== EXERCISE DIRECTIONS ==
For the records below, print the lines from the line with "# Front bar with a clip at each end" through the line with "CX, -0.39, step=15)" exactly as written; include both end lines and exclude the rest.
Start of GIVEN ENTRIES
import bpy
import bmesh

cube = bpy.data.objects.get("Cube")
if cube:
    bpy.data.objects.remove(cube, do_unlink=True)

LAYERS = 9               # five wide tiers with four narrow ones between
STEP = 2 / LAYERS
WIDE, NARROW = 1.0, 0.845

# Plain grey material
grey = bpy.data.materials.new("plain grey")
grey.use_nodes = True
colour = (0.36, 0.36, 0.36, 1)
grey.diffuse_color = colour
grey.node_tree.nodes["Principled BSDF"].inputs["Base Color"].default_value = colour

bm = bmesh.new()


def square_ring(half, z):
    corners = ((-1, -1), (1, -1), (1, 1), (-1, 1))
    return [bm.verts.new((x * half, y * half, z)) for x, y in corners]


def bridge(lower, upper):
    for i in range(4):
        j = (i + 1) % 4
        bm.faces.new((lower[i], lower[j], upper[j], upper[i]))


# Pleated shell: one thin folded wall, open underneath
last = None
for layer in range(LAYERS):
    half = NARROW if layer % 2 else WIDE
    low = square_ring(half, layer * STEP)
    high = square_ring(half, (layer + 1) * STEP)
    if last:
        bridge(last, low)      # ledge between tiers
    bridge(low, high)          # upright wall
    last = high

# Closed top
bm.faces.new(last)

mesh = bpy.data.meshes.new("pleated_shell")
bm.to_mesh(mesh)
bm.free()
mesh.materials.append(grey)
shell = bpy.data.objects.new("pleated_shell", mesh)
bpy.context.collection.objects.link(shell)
End of GIVEN ENTRIES
Start of GIVEN ENTRIES
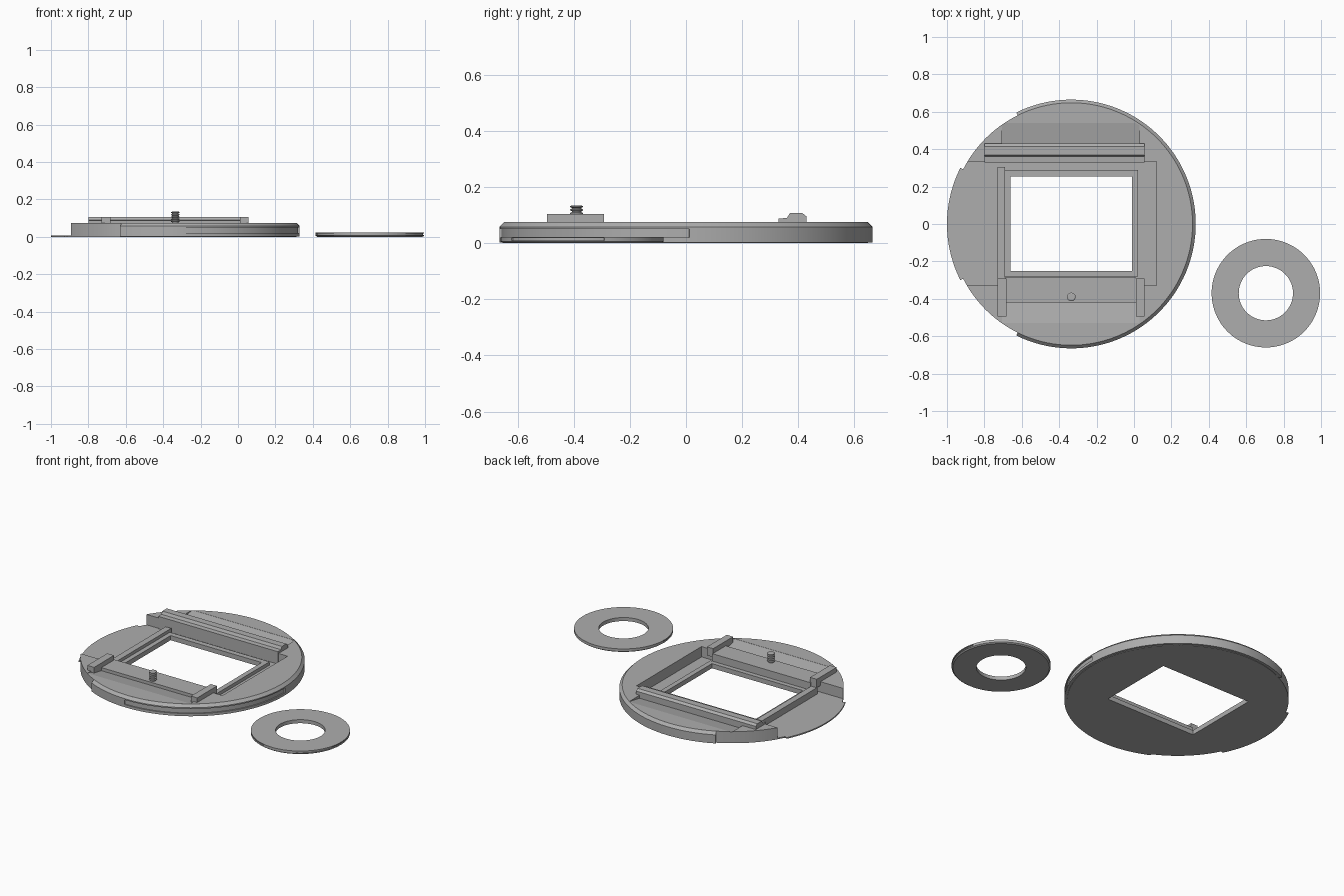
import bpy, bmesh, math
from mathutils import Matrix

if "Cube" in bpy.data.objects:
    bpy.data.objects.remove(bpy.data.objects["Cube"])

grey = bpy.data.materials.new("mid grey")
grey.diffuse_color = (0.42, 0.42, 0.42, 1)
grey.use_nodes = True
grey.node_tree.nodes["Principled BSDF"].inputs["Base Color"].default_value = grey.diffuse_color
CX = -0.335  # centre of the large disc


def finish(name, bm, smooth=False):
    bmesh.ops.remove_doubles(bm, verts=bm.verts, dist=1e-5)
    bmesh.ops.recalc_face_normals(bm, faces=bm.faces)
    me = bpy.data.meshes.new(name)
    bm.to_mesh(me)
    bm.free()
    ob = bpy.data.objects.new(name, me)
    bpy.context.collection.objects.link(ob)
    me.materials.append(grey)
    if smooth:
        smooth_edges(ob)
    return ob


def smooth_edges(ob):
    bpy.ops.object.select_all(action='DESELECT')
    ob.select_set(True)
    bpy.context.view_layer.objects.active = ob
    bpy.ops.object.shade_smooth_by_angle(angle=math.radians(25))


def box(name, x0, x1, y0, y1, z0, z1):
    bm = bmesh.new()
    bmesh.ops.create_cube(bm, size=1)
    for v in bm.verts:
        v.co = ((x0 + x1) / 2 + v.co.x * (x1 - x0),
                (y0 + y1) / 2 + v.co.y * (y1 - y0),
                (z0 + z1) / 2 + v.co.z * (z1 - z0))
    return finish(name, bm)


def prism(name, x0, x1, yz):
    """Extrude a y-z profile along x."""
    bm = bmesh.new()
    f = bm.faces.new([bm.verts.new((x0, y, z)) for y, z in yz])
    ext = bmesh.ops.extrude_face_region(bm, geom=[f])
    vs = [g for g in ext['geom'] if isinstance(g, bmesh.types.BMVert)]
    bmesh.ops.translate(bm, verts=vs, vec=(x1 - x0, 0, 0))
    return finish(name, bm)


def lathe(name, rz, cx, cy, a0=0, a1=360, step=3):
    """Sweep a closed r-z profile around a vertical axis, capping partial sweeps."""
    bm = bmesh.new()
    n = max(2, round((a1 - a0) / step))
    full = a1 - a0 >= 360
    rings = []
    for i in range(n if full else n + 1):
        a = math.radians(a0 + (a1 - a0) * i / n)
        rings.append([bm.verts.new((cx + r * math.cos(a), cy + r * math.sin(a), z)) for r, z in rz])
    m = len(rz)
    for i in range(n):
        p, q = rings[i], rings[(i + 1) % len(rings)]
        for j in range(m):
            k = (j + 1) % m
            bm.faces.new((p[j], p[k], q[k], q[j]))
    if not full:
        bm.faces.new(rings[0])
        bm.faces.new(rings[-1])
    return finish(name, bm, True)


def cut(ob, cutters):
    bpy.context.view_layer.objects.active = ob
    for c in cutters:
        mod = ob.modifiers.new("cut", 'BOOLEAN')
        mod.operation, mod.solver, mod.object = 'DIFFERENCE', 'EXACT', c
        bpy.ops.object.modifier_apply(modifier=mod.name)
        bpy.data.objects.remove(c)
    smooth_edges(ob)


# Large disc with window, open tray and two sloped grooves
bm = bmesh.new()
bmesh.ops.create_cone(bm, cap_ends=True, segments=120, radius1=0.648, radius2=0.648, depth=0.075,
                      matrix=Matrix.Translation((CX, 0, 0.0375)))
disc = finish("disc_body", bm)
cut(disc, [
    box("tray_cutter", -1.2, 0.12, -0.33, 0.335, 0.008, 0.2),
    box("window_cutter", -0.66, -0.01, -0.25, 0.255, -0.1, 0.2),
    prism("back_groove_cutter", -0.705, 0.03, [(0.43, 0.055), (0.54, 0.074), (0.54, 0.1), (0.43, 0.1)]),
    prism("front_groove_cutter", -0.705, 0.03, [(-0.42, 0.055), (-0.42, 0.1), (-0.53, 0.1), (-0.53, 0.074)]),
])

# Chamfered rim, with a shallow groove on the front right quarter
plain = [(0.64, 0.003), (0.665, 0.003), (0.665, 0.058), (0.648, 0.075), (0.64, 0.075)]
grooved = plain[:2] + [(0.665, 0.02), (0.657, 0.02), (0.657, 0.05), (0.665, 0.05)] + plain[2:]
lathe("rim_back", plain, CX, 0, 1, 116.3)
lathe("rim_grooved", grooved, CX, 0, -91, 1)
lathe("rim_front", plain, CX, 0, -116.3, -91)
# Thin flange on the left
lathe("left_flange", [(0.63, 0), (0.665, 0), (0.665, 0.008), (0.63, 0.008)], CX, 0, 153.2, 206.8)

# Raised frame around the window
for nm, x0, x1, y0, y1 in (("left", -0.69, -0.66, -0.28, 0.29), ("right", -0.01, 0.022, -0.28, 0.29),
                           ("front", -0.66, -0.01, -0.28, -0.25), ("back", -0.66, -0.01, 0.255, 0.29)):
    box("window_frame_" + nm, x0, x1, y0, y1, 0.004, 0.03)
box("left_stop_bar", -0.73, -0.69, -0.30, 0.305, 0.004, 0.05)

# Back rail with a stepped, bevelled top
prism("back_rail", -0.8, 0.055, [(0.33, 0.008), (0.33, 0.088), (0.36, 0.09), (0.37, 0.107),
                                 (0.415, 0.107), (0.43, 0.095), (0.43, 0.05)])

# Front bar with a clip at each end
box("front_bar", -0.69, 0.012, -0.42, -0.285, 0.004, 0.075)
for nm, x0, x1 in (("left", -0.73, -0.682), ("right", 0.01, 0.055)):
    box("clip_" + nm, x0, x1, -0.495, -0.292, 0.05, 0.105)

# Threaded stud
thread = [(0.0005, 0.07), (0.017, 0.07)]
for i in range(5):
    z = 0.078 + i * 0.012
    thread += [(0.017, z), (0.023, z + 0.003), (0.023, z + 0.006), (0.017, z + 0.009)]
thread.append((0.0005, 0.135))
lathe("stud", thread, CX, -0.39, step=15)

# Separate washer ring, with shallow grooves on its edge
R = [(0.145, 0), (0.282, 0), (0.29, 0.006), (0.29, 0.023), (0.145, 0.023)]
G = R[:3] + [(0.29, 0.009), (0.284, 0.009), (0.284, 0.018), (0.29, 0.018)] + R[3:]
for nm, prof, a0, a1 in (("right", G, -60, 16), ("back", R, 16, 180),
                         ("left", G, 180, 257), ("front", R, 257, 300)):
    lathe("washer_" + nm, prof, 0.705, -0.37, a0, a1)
End of GIVEN ENTRIES
== REPLY ==
# Front bar with a clip at each end
box("front_bar", -0.69, 0.012, -0.42, -0.285, 0.004, 0.075)
for nm, x0, x1 in (("left", -0.73, -0.682), ("right", 0.01, 0.055)):
    box("clip_" + nm, x0, x1, -0.495, -0.292, 0.05, 0.105)

# Threaded stud
thread = [(0.0005, 0.07), (0.017, 0.07)]
for i in range(5):
    z = 0.078 + i * 0.012
    thread += [(0.017, z), (0.023, z + 0.003), (0.023, z + 0.006), (0.017, z + 0.009)]
thread.append((0.0005, 0.135))
lathe("stud", thread, CX, -0.39, step=15)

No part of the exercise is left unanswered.